Policies and Initiatives

AuSM’s Use of Person-First and Identity-First Language

The Autism Society of Minnesota respects the right of individuals to be referred to with language that makes them comfortable. There currently isn’t a universally accepted way to refer to an individual on the autism spectrum. Some recommend person-first language (“a person with autism”) to highlight that an individual is a person before a disability. However, others, often self-advocates, note that autism is an important part of their identity that cannot be separated from who they are, and thus recommend identity-first language (“autistic”).

In preparing communications with our community, AuSM will be intentional in considering audience language preferences for specific printed materials, social media posts, on our website, in e-mails, and in other forms in which we present public information. When audience or personal preference is not known, or when AuSM is referring to a large group of people, AuSM will default to person-first language.

If you are visiting AuSM and prefer that AuSM staff members use person-first, identity-first, or another form of address, please let an AuSM staff member know.

Functioning Language

AuSM recommends avoiding the terms “low-functioning” and “high-functioning” and “mild/severe” autism. These terms can be misleading. Someone who can hold down a job may struggle in other areas of their life. Alternatively, someone who uses a communication device may require no personal support. Additionally, someone’s ability to function can depend on context: the environment, the supports in place, their emotional state, and their level of stress. People’s abilities will change over time, whereas labels tend to be static. These labels often will be used to deny services to those seen as “high functioning” or to deny the agency and abilities of those seen as “low functioning.” Instead, you might describe the specific supports or challenges an individual has, talk about the accommodations they need, or simply refer to the individual as having autism unless more information is necessary.

Website and Social Media Posting Policy

In line with our mission, AuSM will share and promote events and information to the autism
community through the AuSM website, Facebook page, Twitter feed, and other social media provided that the events and information share our philosophy and support our goals:

  • Inform and educate families, professionals, and the community about autism spectrum
    disorders and promising interventions that meet individual needs.
  • Advocate for appropriate services and rights for people with ASD and their families.
  • Support families and individuals through services and relationships.
  • Do not directly conflict with AuSM events and/or information.
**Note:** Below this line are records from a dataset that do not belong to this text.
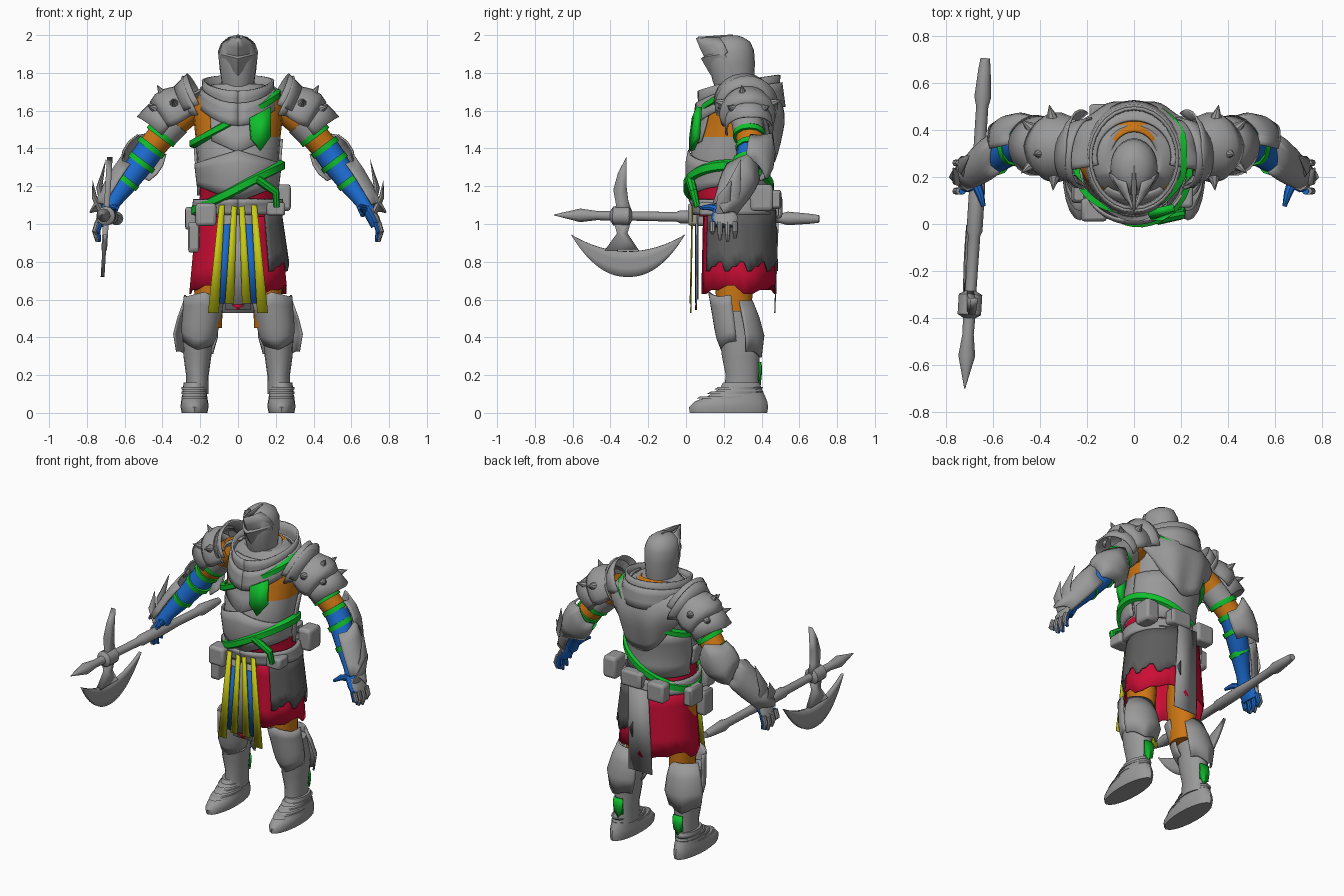
import bpy, bmesh
from math import sin, cos, pi, radians
from mathutils import Vector

cube = bpy.data.objects.get("Cube")
if cube:
    bpy.data.objects.remove(cube)


def colour(name, *rgb):
    m = bpy.data.materials.new(name)
    m.use_nodes = True
    m.diffuse_color = (*rgb, 1)
    m.node_tree.nodes["Principled BSDF"].inputs["Base Color"].default_value = (*rgb, 1)
    return m


STEEL = colour("steel grey", .32, .32, .32)
DARK = colour("dark grey cloth", .11, .11, .11)
RED = colour("red cloth", .6, .004, .035)
BLUE = colour("blue cloth", .011, .14, .6)
GREEN = colour("green leather", .005, .52, .026)
ORANGE = colour("orange padding", .6, .18, .007)
YELLOW = colour("yellow trim", .58, .6, .007)
made = []


def build(name, verts, faces, mats, mirror=False, thick=0, rule=None):
    """Mesh object from generated points, optionally thickened and mirrored."""
    mats = mats if isinstance(mats, list) else [mats]
    me = bpy.data.meshes.new(name)
    me.from_pydata([tuple(v) for v in verts], [], faces)
    bm = bmesh.new()
    bm.from_mesh(me)
    bmesh.ops.recalc_face_normals(bm, faces=bm.faces)
    for f in bm.faces:
        f.material_index = rule(f.calc_center_median()) if rule else 0
    bm.to_mesh(me)
    bm.free()
    for m in mats:
        me.materials.append(m)
    ob = bpy.data.objects.new(name, me)
    bpy.context.collection.objects.link(ob)
    if thick:
        s = ob.modifiers.new("thickness", 'SOLIDIFY')
        s.thickness, s.offset = thick, 0
    if mirror:
        ob.modifiers.new("mirror", 'MIRROR')
    made.append(ob)


def surface(name, f, nu, nv, mats, **kw):
    """Grid of f(u, v) with u and v from 0 to 1."""
    verts = [f(i / nu, j / nv) for j in range(nv + 1) for i in range(nu + 1)]
    w = nu + 1
    faces = [(j*w + i, j*w + i + 1, (j+1)*w + i + 1, (j+1)*w + i) for j in range(nv) for i in range(nu)]
    build(name, verts, faces, mats, **kw)


def rings(name, loops, mats, **kw):
    """Closed skin over equal loops of points."""
    n = len(loops[0])
    faces = [(j*n + i, j*n + (i+1) % n, (j+1)*n + (i+1) % n, (j+1)*n + i)
             for j in range(len(loops) - 1) for i in range(n)]
    faces += [tuple(range(n)), tuple(range((len(loops)-1)*n, len(loops)*n))]
    build(name, [p for l in loops for p in l], faces, mats, **kw)


def stack(name, rows, mats, x=0, n=24, **kw):
    """Horizontal ellipses from rows of z, front y, back y, half width."""
    rings(name, [[(x + w*sin(2*pi*i/n), (a+b)/2 - (b-a)/2*cos(2*pi*i/n), z) for i in range(n)]
                 for z, a, b, w in rows], mats, **kw)


def frame(axis, up):
    axis = Vector(axis).normalized()
    u = Vector(up) - axis * axis.dot(Vector(up))
    u.normalize()
    return u, axis.cross(u)


def limb(name, path, mats, n=12, up=(0, 1, 0), flat=1, **kw):
    """Round tube through points of x, y, z, radius."""
    loops = []
    for k, p in enumerate(path):
        a, b = path[max(k-1, 0)], path[min(k+1, len(path)-1)]
        u, v = frame(Vector(b[:3]) - Vector(a[:3]), up)
        loops.append([Vector(p[:3]) + p[3]*(u*cos(2*pi*i/n) + v*flat*sin(2*pi*i/n)) for i in range(n)])
    rings(name, loops, mats, **kw)


def guard(name, p0, p1, radii, up, spread, tip=0, tail=0, mat=STEEL):
    """Pair of curved plates wrapped round the axis p0-p1, with pointed ends."""
    p0, p1 = Vector(p0), Vector(p1)
    u, v = frame(p1 - p0, up)
    m = len(radii) - 1

    def f(s, t):
        a = radians(spread) * (2*s - 1)
        peak = max(0, 1 - abs(2*s - 1)*1.6)
        k = t + peak * (tip * max(0, 2*t - 1) - tail * max(0, 1 - 2*t))
        return p0.lerp(p1, k) + radii[round(t*m)] * (u*cos(a) + v*sin(a))
    surface(name, f, 16, m, mat, thick=.01, mirror=True)


# Torso with padded armpits and red waist cloth
TORSO = [(1.04, .07, .45, .22), (1.1, .06, .44, .21), (1.16, .03, .43, .2), (1.2, .02, .43, .2),
         (1.3, .01, .43, .212), (1.4, .03, .45, .22), (1.46, .06, .46, .225), (1.55, .08, .48, .235),
         (1.62, .1, .48, .24), (1.68, .12, .46, .21), (1.74, .16, .42, .13)]


def body(a, z, off=0):
    z = min(max(z, TORSO[0][0]), TORSO[-1][0] - .0001)
    lo, hi = next((l, h) for l, h in zip(TORSO, TORSO[1:]) if l[0] <= z < h[0])
    k = (z - lo[0]) / (hi[0] - lo[0])
    yf, yb, w = [lo[i] + k*(hi[i] - lo[i]) for i in (1, 2, 3)]
    return Vector(((w + off)*sin(a), (yf+yb)/2 - ((yb-yf)/2 + off)*cos(a), z))


stack("torso", TORSO, [STEEL, RED, ORANGE],
      rule=lambda c: 1 if c.z < 1.19 else 2 if 1.46 < c.z < 1.69 and abs(c.x) > .11 and c.y < .3 else 0)


def wrap(name, lo, hi, top, bottom, off, mat, thick=.012):
    """Shell on the torso; top and bottom give heights by angle."""
    def f(s, t):
        a = radians(lo + (hi - lo)*s)
        z = bottom(a) + (top(a) - bottom(a))*t
        p = body(a, z, off)
        p.z = z
        return p
    surface(name, f, 32, 4, mat, thick=thick)


wrap("belly_plate", -95, 95, lambda a: 1.39 - .07*abs(sin(a)), lambda a: 1.12 + .08*abs(sin(a)), .012, STEEL)
wrap("breast_plate", -36, 36, lambda a: 1.7, lambda a: 1.38 + .1*abs(sin(a)), .01, STEEL)
wrap("back_plate", 100, 260, lambda a: 1.45, lambda a: 1.15, .012, STEEL)
wrap("belt", 0, 360, lambda a: 1.13, lambda a: 1.05, .022, STEEL, .02)


# Draped cowl hanging down the back, then the layered collar
def cowl(s, t):
    a = radians(75 + 210*s)
    drop = max(0, -cos(a))
    z = 1.73 - t*(.1 + .31*drop**2)
    return body(a, z, .015 + .03*sin(pi*t*.8) + .012*cos(9*a)*t)


surface("back_cowl", cowl, 36, 8, STEEL, thick=.012)


def collar(base, rise, r0, r1, point):
    def f(s, t):
        a = 2*pi*s
        r, front = r0 + (r1 - r0)*t, max(0, cos(a))**2
        return (r*sin(a), .28 - r*1.15*cos(a), base + rise*t - point*front*(1 - .5*t) - .03*t*cos(a))
    return f


surface("inner_collar", collar(1.66, .07, .18, .1, .03), 28, 3, [STEEL, ORANGE], thick=.01,
        rule=lambda c: int(c.y > .37))
surface("outer_collar", collar(1.63, .13, .18, .185, .05), 28, 3, STEEL, thick=.014)
surface("gorget", collar(1.62, .1, .21, .195, .1), 28, 3, STEEL, thick=.012)

# Helmet and its beaked visor
stack("helmet", [(1.68, .17, .35, .08), (1.76, .14, .36, .088), (1.85, .12, .365, .1), (1.92, .12, .36, .1),
                 (1.965, .14, .34, .082), (1.99, .18, .3, .05), (1.998, .22, .27, .02)], STEEL)
VISOR = [(1.985, .058, .035), (1.93, .08, .085), (1.885, .1, .102), (1.875, .085, .1), (1.8, .13, .09), (1.72, .19, .05)]


def visor(s, t):
    z, y, w = VISOR[round(t*5)]
    k = abs(2*s - 1)
    return (w*(2*s - 1), y + .12*k**1.5, z + .025*k*(0 < t < .7))


surface("visor", visor, 8, 5, STEEL, thick=.012)
limb("helmet_crest", [(0, .06, 1.985, .006), (0, .15, 1.985, .012), (0, .25, 1.996, .008)], STEEL, 8, up=(1, 0, 0))


# Green straps slung round the body
def strap(name, z0, amp, width):
    loop = []
    for i in range(40):
        a = 2*pi*i/40
        z = z0 + amp*sin(a)
        h = width/2
        loop.append([body(a, z, .01) + Vector((0, 0, -h)), body(a, z, .036) + Vector((0, 0, -h*.6)),
                     body(a, z, .036) + Vector((0, 0, h*.6)), body(a, z, .01) + Vector((0, 0, h))])
    rings(name, loop + loop[:1], GREEN)


strap("shoulder_strap", 1.56, .135, .05)
strap("hip_strap", 1.19, .12, .062)
limb("strap_tail", [(.1, .02, 1.24, .024), (.2, .04, 1.17, .022), (.205, .06, 1.09, .016)], GREEN, 8)


def sheet(name, outline, mat, thick=.008, mirror=False):
    build(name, outline, [tuple(range(len(outline)))], mat, thick=thick, mirror=mirror)


sheet("strap_pad", [(.06, .045, 1.56), (.17, .07, 1.62), (.17, .06, 1.46), (.12, .03, 1.39), (.07, .03, 1.45)], GREEN, .03)


# Skirts with ragged hems
def skirt(lo, hi, bottom, off, teeth):
    def f(s, t):
        a = radians(lo + (hi - lo)*s)
        hem = bottom + teeth*(round(s*24) // 2 % 3)
        z = 1.07 + (hem - 1.07)*t
        return ((.215 + off + .04*t)*sin(a), .275 - (.19 + off + .01*t)*cos(a), z)
    return f


surface("red_skirt", skirt(18, 342, .63, 0, .022), 24, 4, RED, thick=.008)
surface("dark_overskirt", skirt(38, 170, .75, .012, .025), 24, 4, DARK, thick=.008)


# Front tabard strips and back tabard
def strip(name, x0, x1, w0, w1, z0, z1, y0, y1, mat, mirror=True):
    sheet(name, [(x0-w0, y0, z0), (x0+w0, y0, z0), (x1+w1, y1, z1), (x1-w1, y1, z1)], mat, .006, mirror)


strip("outer_yellow_strips", .085, .13, .015, .029, 1.1, .53, .035, .025, YELLOW)
strip("inner_yellow_strips", .02, .045, .014, .024, 1.1, .58, .033, .022, YELLOW)
strip("blue_strips", .055, .085, .024, .037, 1.0, .58, .05, .05, BLUE)
strip("tabard_ground", 0, 0, .085, .1, 1.08, .6, .062, .062, STEEL, False)
strip("tabard_centre", 0, 0, .02, .07, 1.05, .545, .056, .056, STEEL, False)
sheet("tabard_point", [(-.035, .05, .575), (.035, .05, .575), (0, .05, .545)], RED, .006)
strip("back_tabard", 0, 0, .07, .085, 1.08, .53, .49, .47, STEEL, False)

# Pouches round the belt
for i, (x, y, z, sx, sy, sz) in enumerate([(-.17, .06, 1.05, .11, .1, .12), (.235, .4, 1.14, .09, .12, .14),
                                           (.2, .12, 1.08, .1, .1, .07), (-.13, .47, 1.09, .12, .08, .12),
                                           (.05, .47, 1.13, .15, .07, .1), (-.25, .28, 1.03, .06, .13, .12),
                                           (-.235, .14, .93, .06, .1, .16)]):
    bpy.ops.mesh.primitive_cube_add(size=1, location=(x, y, z))
    ob = bpy.context.object
    ob.name = f"belt_pouch_{i + 1}"
    ob.scale = (sx, sy, sz)
    ob.data.materials.append(STEEL)
    bv = ob.modifiers.new("bevel", 'BEVEL')
    bv.width, bv.segments = .15, 2
    made.append(ob)

# Legs: padded thighs, greaves, knee guards and boots
PAIR = dict(mirror=True)
stack("thighs", [(.45, .18, .35, .07), (.6, .16, .35, .075), (.72, .15, .36, .08), (.95, .16, .36, .08)],
      ORANGE, x=.155, n=16, **PAIR)
stack("greaves", [(.1, .2, .39, .058), (.2, .21, .385, .06), (.3, .19, .39, .074), (.38, .18, .4, .078),
                  (.48, .16, .37, .078), (.54, .15, .35, .076)], STEEL, x=.215, n=16, **PAIR)
guard("knee_guards", (.212, .26, .37), (.18, .23, .61), [.075, .09, .095, .097, .1, .103], (0, -1, 0), 95, .18, .1)
guard("calf_guards", (.215, .28, .31), (.19, .25, .58), [.115, .14, .125, .1], (.25, 1, 0), 58, 0, .12)
guard("heel_patches", (.215, .3, .17), (.215, .3, .27), [.09, .098, .095], (0, 1, 0), 20, 0, .3, GREEN)
stack("boots", [(0, .02, .43, .068), (.03, .015, .435, .074), (.06, .045, .43, .072), (.085, .11, .42, .066),
                (.13, .18, .4, .062), (.16, .195, .39, .058)], STEEL, x=.23, n=20, **PAIR)
for z, y in ((.075, .075), (.1, .13), (.125, .17)):
    stack("boot_bands", [(z, y - .02, .4, .068), (z + .012, y, .41, .068)], STEEL, x=.23, n=20, **PAIR)

# Arms: padding, sleeves and bands
limb("upper_arms", [(.24, .31, 1.62, .08), (.36, .33, 1.52, .078), (.48, .35, 1.38, .07)], ORANGE, **PAIR)
limb("arm_sleeves", [(.33, .325, 1.545, .085), (.4, .335, 1.475, .084)], STEEL, **PAIR)
limb("forearms", [(.455, .345, 1.41, .073), (.5, .335, 1.345, .073), (.58, .28, 1.23, .06), (.66, .22, 1.12, .042),
                  (.69, .2, 1.06, .045)], BLUE, **PAIR)
for name, (x, y, z), r in (("upper_arm", (.405, .335, 1.47), .087), ("elbow", (.46, .345, 1.405), .082),
                           ("forearm", (.51, .325, 1.325), .079), ("wrist", (.585, .275, 1.225), .066)):
    limb(name + "_bands", [(x - .009, y, z + .012, r), (x + .009, y, z - .012, r)], GREEN, **PAIR)

# Shoulder, elbow and forearm armour
guard("pauldrons", (.23, .32, 1.63), (.39, .33, 1.55), [.165, .125, .135, .145, .14, .115], (.3, 0, 1), 110, .15, .08)
guard("pauldron_lames", (.34, .325, 1.6), (.425, .335, 1.5), [.1, .12, .125], (1, .1, 1), 112, .15)
guard("shoulder_crests", (.2, .3, 1.66), (.28, .31, 1.62), [.15, .135, .12], (.2, 0, 1), 100)
for p, d in (((.34, .195, 1.64), (.1, -1, .3)), ((.4, .3, 1.69), (.5, -.1, .8)), ((.35, .455, 1.64), (.2, 1, .3)),
             ((.44, .25, 1.61), (.7, -.6, .3)), ((.44, .41, 1.61), (.7, .6, .3))):
    p, d = Vector(p), Vector(d).normalized()
    limb("pauldron_spikes", [(*(p - d*.015), .03), (*(p + d*.055), .001)], STEEL, 8, up=(.9, .1, -.5), **PAIR)
guard("elbow_guards", (.45, .36, 1.42), (.54, .34, 1.28), [.095, .115, .115, .095], (.35, 1, .15), 82, .35, .35)
guard("vambraces", (.56, .3, 1.27), (.7, .2, 1.07), [.095, .095, .088, .075, .065], (1, .3, .5), 85, .2, .3)
limb("vambrace_blades", [(.71, .23, 1.1, .05), (.735, .25, 1.19, .04), (.7, .29, 1.34, .002)], STEEL, 8, flat=.4, **PAIR)
limb("cuff_blades", [(.72, .2, 1.06, .045), (.76, .2, 1.14, .035), (.77, .24, 1.23, .002)], STEEL, 8, flat=.4, **PAIR)

# Hands
limb("palms", [(.675, .2, 1.09, .05), (.705, .2, 1.04, .065), (.73, .2, .99, .06)], BLUE, flat=.45, **PAIR)
limb("hand_plates", [(.705, .21, 1.08, .05), (.73, .21, 1.03, .066), (.745, .205, .995, .05)], STEEL, flat=.3, **PAIR)
for i, z in enumerate((.95, .915, .905, .925)):
    y = .14 + .04*i
    for name, dx, mat in (("finger_plates", .008, STEEL), ("fingers", -.006, BLUE)):
        limb(name, [(.735 + dx, y, 1.01, .015), (.75 + dx, y, .96, .015), (.738 + dx, y, z, .008)], mat, 8, **PAIR)
limb("thumbs", [(.68, .19, 1.07, .025), (.655, .13, 1.09, .018), (.64, .075, 1.085, .009)], BLUE, 8, up=(0, 0, 1), **PAIR)


# Battle axe: shaft, crescent blade and back spike
def axe_x(y, z=1.04):
    return -.72 + .062*(y + .7) + .06*(z - 1.04)


SHAFT = [(-.7, .002), (-.56, .036), (-.47, .024), (-.4, .026), (-.385, .05), (-.3, .05), (-.285, .024), (-.05, .026),
         (-.03, .034), (.15, .034), (.3, .026), (.5, .026), (.54, .036), (.66, .026), (.705, .02)]
limb("axe_shaft", [(axe_x(y), y, 1.042 - .015*(y + .3), r) for y, r in SHAFT], STEEL, up=(0, 0, 1))


def blade(s, t):
    c = 2*s - 1
    inner, outer = .945 - .09*(1 - c*c), .72 + .225*abs(c)**2.2
    z = inner + (outer - inner)*t
    return (axe_x(-.34, z), -.307 + .303*c, z)


surface("axe_blade", blade, 28, 3, STEEL, thick=.02)
for name, outline in (("axe_neck", [(-.385, 1.02), (-.29, 1.02), (-.31, .95), (-.25, .86), (-.43, .86), (-.365, .95)]),
                      ("axe_spike", [(-.385, 1.05), (-.37, 1.1), (-.385, 1.18), (-.36, 1.27), (-.315, 1.355),
                                     (-.315, 1.2), (-.305, 1.12), (-.28, 1.05)])):
    sheet(name, [(axe_x(-.34, z), y, z) for y, z in outline], STEEL, .03)

# Smooth shading that keeps hard edges
bpy.ops.object.select_all(action='DESELECT')
for ob in made:
    ob.select_set(True)
bpy.context.view_layer.objects.active = made[0]
bpy.ops.object.shade_smooth_by_angle(angle=radians(40))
If the above criteria are met, we will consider posting information as space allows. The length of time events and information are shared through AuSM’s website and social media is at the discretion of AuSM. AuSM is not responsible for reproductions of information taken from AuSM’s website and/or social media once the information is posted. AuSM reserves the right to remove or edit events and/or information from its website and/or social media without notice.